(We were disappointed that no one petitioned to run for the Voorheesville Public Library’s board of trustees in the May 21 election — the citizens lose.)
We would advise the Guilderland candidates, whoever they are — Runion said he’s not sure if he’ll run for an eighth term — to stick to the issues. Sniping at an opponent doesn’t further meaningful discourse; this is true for any campaign, not just in Guilderland. Outlining ways to tackle the slew of problems now facing municipal governments is the way to further democracy.
The lead entry in our Back In Time column this week, written 100 years ago, looks at “The Making of Words: The Curious Origin of Some of Our Most Common Expressions.” For example, the Bethlehem Hospital for Lunatics, in London, came to be telescoped into “bedlam.”
Today, of course, we use the word
to mean a place of noisy confusion, an uproar; knowing bedlam’s derivation enriches its meaning.
Similarly, we can look at the derivation of the words that form “election campaign.” “Election” comes from the Latin eligere, which means to pick out or select.

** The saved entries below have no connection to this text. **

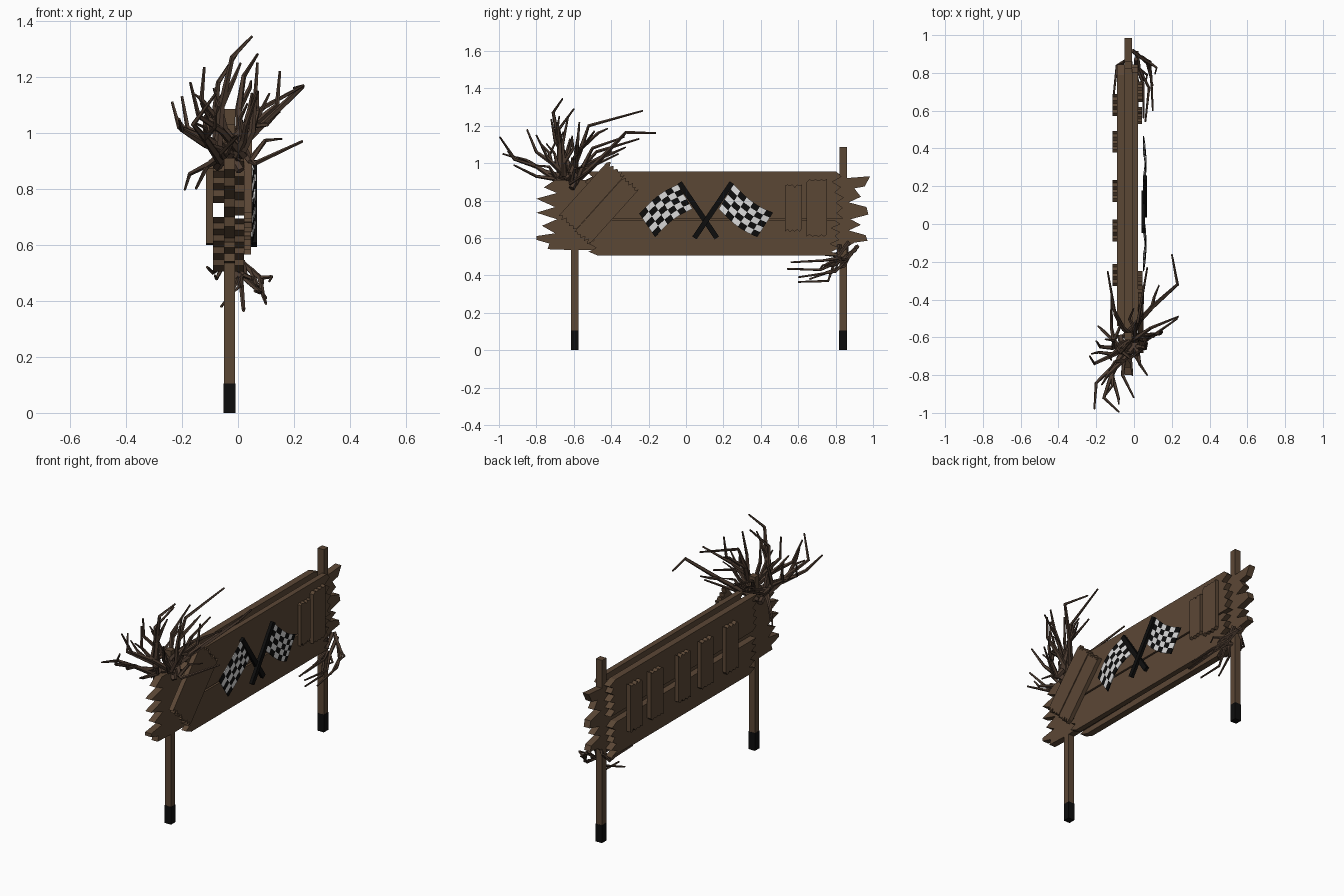
import bpy, bmesh, math, random
from mathutils import Vector

if "Cube" in bpy.data.objects:
    bpy.data.objects.remove(bpy.data.objects["Cube"])

random.seed(4)


def material(name, rgb):
    m = bpy.data.materials.new(name)
    m.diffuse_color = (*rgb, 1)
    m.use_nodes = True
    m.node_tree.nodes["Principled BSDF"].inputs["Base Color"].default_value = m.diffuse_color
    return m


WOOD = material("brown wood", (0.105, 0.063, 0.036))
TWIG = material("dark twig", (0.075, 0.046, 0.031))
BLACK = material("black", (0.004, 0.004, 0.004))
WHITE = material("flag white", (0.70, 0.70, 0.70))


def finish(name, bm, *mats):
    bmesh.ops.recalc_face_normals(bm, faces=bm.faces)
    me = bpy.data.meshes.new(name)
    bm.to_mesh(me)
    bm.free()
    for m in mats:
        me.materials.append(m)
    ob = bpy.data.objects.new(name, me)
    bpy.context.collection.objects.link(ob)
    return ob


def slab(name, outline, x0, x1, mat=WOOD):
    """Extrude a (y, z) outline from x0 to x1."""
    bm = bmesh.new()
    face = bm.faces.new([bm.verts.new((x0, y, z)) for y, z in outline])
    out = bmesh.ops.extrude_face_region(bm, geom=[face])
    bmesh.ops.translate(bm, vec=(x1 - x0, 0, 0),
                        verts=[v for v in out["geom"] if isinstance(v, bmesh.types.BMVert)])
    return finish(name, bm, mat)


def plank(name, centre, length, width, x0, x1, angle=0, jag=0.02, teeth=7, mat=WOOD):
    """Board with splintered ends, length along y before turning by angle."""
    pts = []
    for s in (1, -1):
        for i in range(teeth + 1):
            w = (i / teeth - 0.5) * width * s
            d = length / 2 - (random.uniform(0.5, 1) * jag if i % 2 else random.uniform(0, 0.25) * jag)
            pts.append((d * s, w))
    c, s = math.cos(angle), math.sin(angle)
    return slab(name, [(centre[0] + a * c - b * s, centre[1] + a * s + b * c) for a, b in pts],
                x0, x1, mat)


def rect(y0, y1, z0, z1):
    return [(y0, z0), (y1, z0), (y1, z1), (y0, z1)]


# posts with black feet
for label, y, top in (("left", -0.595, 1.03), ("right", 0.84, 1.085)):
    slab(label + "_post", rect(y - 0.02, y + 0.02, 0.105, top), -0.05, -0.01)
    slab(label + "_post_foot", rect(y - 0.021, y + 0.021, 0, 0.105), -0.051, -0.009, BLACK)

# splintered core board between the two faces
right_end = [(0.86, 0.55), (0.90, 0.575), (0.97, 0.585), (0.96, 0.615), (0.87, 0.64),
             (0.935, 0.67), (0.88, 0.70), (0.975, 0.725), (0.965, 0.765), (0.87, 0.79),
             (0.935, 0.82), (0.90, 0.865), (0.955, 0.875), (0.985, 0.93), (0.86, 0.92)]
left_end = [(-0.70, 0.91), (-0.76, 0.87), (-0.69, 0.84), (-0.80, 0.81), (-0.70, 0.765),
            (-0.80, 0.735), (-0.69, 0.70), (-0.77, 0.665), (-0.70, 0.625), (-0.80, 0.61),
            (-0.80, 0.59), (-0.73, 0.57), (-0.74, 0.54), (-0.60, 0.535)]
slab("core_board", right_end + left_end, -0.05, -0.01)

# front and back facing boards, split lengthwise
for label, x0, x1, lo, hi in (("front", -0.01, 0.022, 0.695, 0.705), ("back", -0.09, -0.05, 0.70, 0.75)):
    plank(label + "_upper_board", (0.15, (hi + 0.955) / 2), 1.39, 0.955 - hi, x0, x1, 0, 0.07, 9)
    plank(label + "_lower_board", (0.15, (lo + 0.505) / 2), 1.37, lo - 0.505, x0, x1, 0, 0.07, 9)

# upright patches on the back and front, slanted patches at the front left
for i, y in enumerate((0.63, 0.435, 0.175, -0.035, -0.27)):
    plank(f"back_patch_{i + 1}", (y, 0.745), 0.29, 0.115, -0.115, -0.09, math.pi / 2)
plank("front_patch_1", (0.575, 0.76), 0.26, 0.09, 0.022, 0.042, math.pi / 2)
plank("front_patch_2", (0.70, 0.76), 0.315, 0.11, 0.022, 0.045, math.pi / 2)
plank("slanted_patch_1", (-0.505, 0.825), 0.41, 0.118, 0.022, 0.05, math.radians(48), 0.03, 9)
plank("slanted_patch_2", (-0.425, 0.745), 0.41, 0.105, 0.022, 0.046, math.radians(48), 0.03, 9)


# crossed chequered flags
def flag(name, top, low, outer_top, outer_low, bulge):
    nu, nv = 12, 10
    bm = bmesh.new()
    grid = []
    for i in range(nu + 1):
        u = i / nu
        a = Vector(top).lerp(Vector(outer_top), u)
        b = Vector(low).lerp(Vector(outer_low), u)
        row = []
        for j in range(nv + 1):
            p = a.lerp(b, j / nv)
            wave = math.sin(math.pi * u)
            row.append(bm.verts.new((0.05 + 0.012 * wave, p.x, p.y + bulge * wave)))
        grid.append(row)
    for i in range(nu):
        for j in range(nv):
            f = bm.faces.new((grid[i][j], grid[i + 1][j], grid[i + 1][j + 1], grid[i][j + 1]))
            f.material_index = (i // 2 + j // 2) % 2
    ob = finish(name, bm, WHITE, BLACK)
    mod = ob.modifiers.new("thickness", "SOLIDIFY")
    mod.thickness, mod.offset = 0.006, 0


flag("left_flag", (-0.045, 0.885), (0.035, 0.755), (-0.25, 0.73), (-0.165, 0.605), 0.02)
flag("right_flag", (0.255, 0.885), (0.175, 0.755), (0.465, 0.735), (0.38, 0.605), -0.02)
for label, s, x in (("left", -1, 0.04), ("right", 1, 0.05)):
    a, b = Vector((0.105 - s * 0.06, 0.60)), Vector((0.105 + s * 0.14, 0.895))
    n = Vector((-(b - a).y, (b - a).x)).normalized() * 0.014
    slab(label + "_flag_pole", [tuple(p) for p in (a + n, b + n, b - n, a - n)], x, x + 0.018, BLACK)


# bare branches
def tube(bm, pts, r0, r1, sides=5):
    pts = [Vector(p) for p in pts]
    rings = []
    for i, p in enumerate(pts):
        d = (pts[min(i + 1, len(pts) - 1)] - pts[max(i - 1, 0)]).normalized()
        side = d.cross(Vector((0.83, 0.31, 0.46))).normalized()
        up = d.cross(side)
        r = r0 + (r1 - r0) * i / (len(pts) - 1)
        rings.append([bm.verts.new(p + r * (side * math.cos(t) + up * math.sin(t)))
                      for t in (2 * math.pi * k / sides for k in range(sides))])
    for a, b in zip(rings, rings[1:]):
        for k in range(sides):
            bm.faces.new((a[k], a[(k + 1) % sides], b[(k + 1) % sides], b[k]))
    bm.faces.new(rings[0])
    bm.faces.new(rings[-1])


def branches(name, root, paths, r0, fork):
    bm = bmesh.new()
    for bend, tip in paths:
        bend, tip = Vector(bend), Vector(tip)
        start = Vector(root) + Vector([random.uniform(-0.05, 0.05) for _ in range(3)])
        mid = start.lerp(bend, 0.5) + Vector([random.uniform(-0.02, 0.02) for _ in range(3)])
        tube(bm, (start, mid, bend, tip), r0, 0.005)
        # side twig leaving the bend
        if fork:
            d = (tip - mid).normalized() * fork
            off = Vector([random.uniform(-0.05, 0.05) for _ in range(3)])
            tube(bm, (mid, mid + d * 0.6 + off, mid + d + off * 0.7), r0 * 0.7, 0.004)
    finish(name, bm, TWIG)


branches("upper_branches", (-0.03, -0.64, 0.90), [
    ((-0.16, -0.92, 1.03), (-0.08, -0.995, 1.14)), ((-0.20, -0.84, 1.01), (-0.21, -0.98, 1.05)),
    ((-0.14, -0.80, 1.06), (-0.17, -0.85, 1.18)), ((-0.21, -0.74, 1.02), (-0.235, -0.70, 1.11)),
    ((-0.02, -0.71, 1.27), (0.05, -0.66, 1.345)), ((-0.07, -0.68, 1.18), (0.0, -0.60, 1.29)),
    ((-0.13, -0.70, 1.12), (-0.12, -0.72, 1.235)), ((0.02, -0.52, 1.20), (0.07, -0.23, 1.28)),
    ((0.23, -0.32, 1.165), (0.20, -0.16, 1.16)), ((0.14, -0.58, 1.10), (0.15, -0.57, 1.22)),
    ((0.09, -0.55, 1.09), (0.235, -0.49, 1.17)), ((0.06, -0.62, 0.89), (0.23, -0.50, 0.97)),
    ((-0.10, -0.48, 1.06), (-0.14, -0.25, 1.13)), ((0.04, -0.50, 1.08), (0.05, -0.33, 1.14)),
    ((-0.06, -0.80, 0.93), (0.0, -0.92, 0.99)), ((0.03, -0.74, 1.03), (0.07, -0.80, 1.15)),
    ((-0.12, -0.55, 0.96), (-0.12, -0.36, 1.05)), ((-0.11, -0.62, 0.88), (-0.15, -0.58, 0.80)),
    ((-0.18, -0.65, 1.02), (-0.20, -0.62, 1.13)), ((0.06, -0.66, 1.10), (0.07, -0.63, 1.25)),
], 0.017, 0.16)

branches("lower_branches", (0.0, 0.87, 0.53), [
    ((0.08, 0.72, 0.43), (0.06, 0.54, 0.435)), ((0.09, 0.80, 0.42), (0.10, 0.60, 0.39)),
    ((0.02, 0.76, 0.37), (0.02, 0.60, 0.365)), ((0.05, 0.74, 0.48), (0.05, 0.56, 0.47)),
    ((-0.02, 0.80, 0.43), (-0.06, 0.66, 0.38)), ((-0.09, 0.84, 0.50), (-0.11, 0.66, 0.52)),
    ((0.07, 0.85, 0.45), (0.10, 0.73, 0.41)),
], 0.012, 0.08)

“Campaign” comes from the Latin campus for “a field.” Its derivation is from the military: Armies would be quartered in the winter and took to the open field for battle in the summer. In the early 1800s, in America, the term was applied to politics.
So, we can see that politicians go to battle, giving voters a choice. We know the field of battle can get muddy. But slinging mud does not help voters decide wisely.
Warfare has changed over the centuries, from when the term was coined. We urge those in current campaigns to eschew the drone approach. Dropping bombs — like the unsigned campaign literature or anonymous robo calls that have permeated recent local elections — is not honorable.
Stand out in the open field where you can be seen and make your views known.
We can look, too, at the word “politics.” It comes from the Greek word, politika meaning “of, for, or relating to citizens.” Aristotle named his book on governing that, which was translated to English in the mid 15th-Century as the Latinized Polettiques.
Long ago, the English term “politician” took on unpleasant overtones.
In the middle of the 18th Century, Samuel Johnson spent a decade writing a dictionary of the English language that vividly captured the way words were used — like bugs caught in amber. The inimitable Dr. Johnson described a politician as “A man of artifice; one of deep contrivance.”
Today’s politicians would be wise to keep the root of the word in mind — of, for, or relating to citizens — as they make a run for office.
Aristotle classified states into aristocracies, oligarchies, monarchies, timocracies, tyrannies, and democracies. “Democracy,” of course comes from the Greek demos, meaning “people,” and kratos, meaning “rule.”
And so we have a country that was set up to be ruled by the people. We, in the United States, have come a long way from Aristotle’s Athens. His demokratia was meant to be distinct from the aristocratie, or rule of the elite, but it was only the elite class of free men — not the slaves, not the women — who could participate in Athens’ governance.
So, as we search for derivations to better define ourselves, we must admonish not only the politicians but the citizens as well. You don’t have to wait until November to exercise your rights. Build up some muscle now.
A Civil War was fought in this country to clear the way for once enslaved men to vote. And later waves of women pushed long and hard to win the right to be participating members of the democracy.
Use those hard-won rights this month — May 21 — to cast your vote in school and library board elections and on budgets for those institutions. We deserve nothing more than bedlam if we choose to ignore our duty as citizens of a democracy.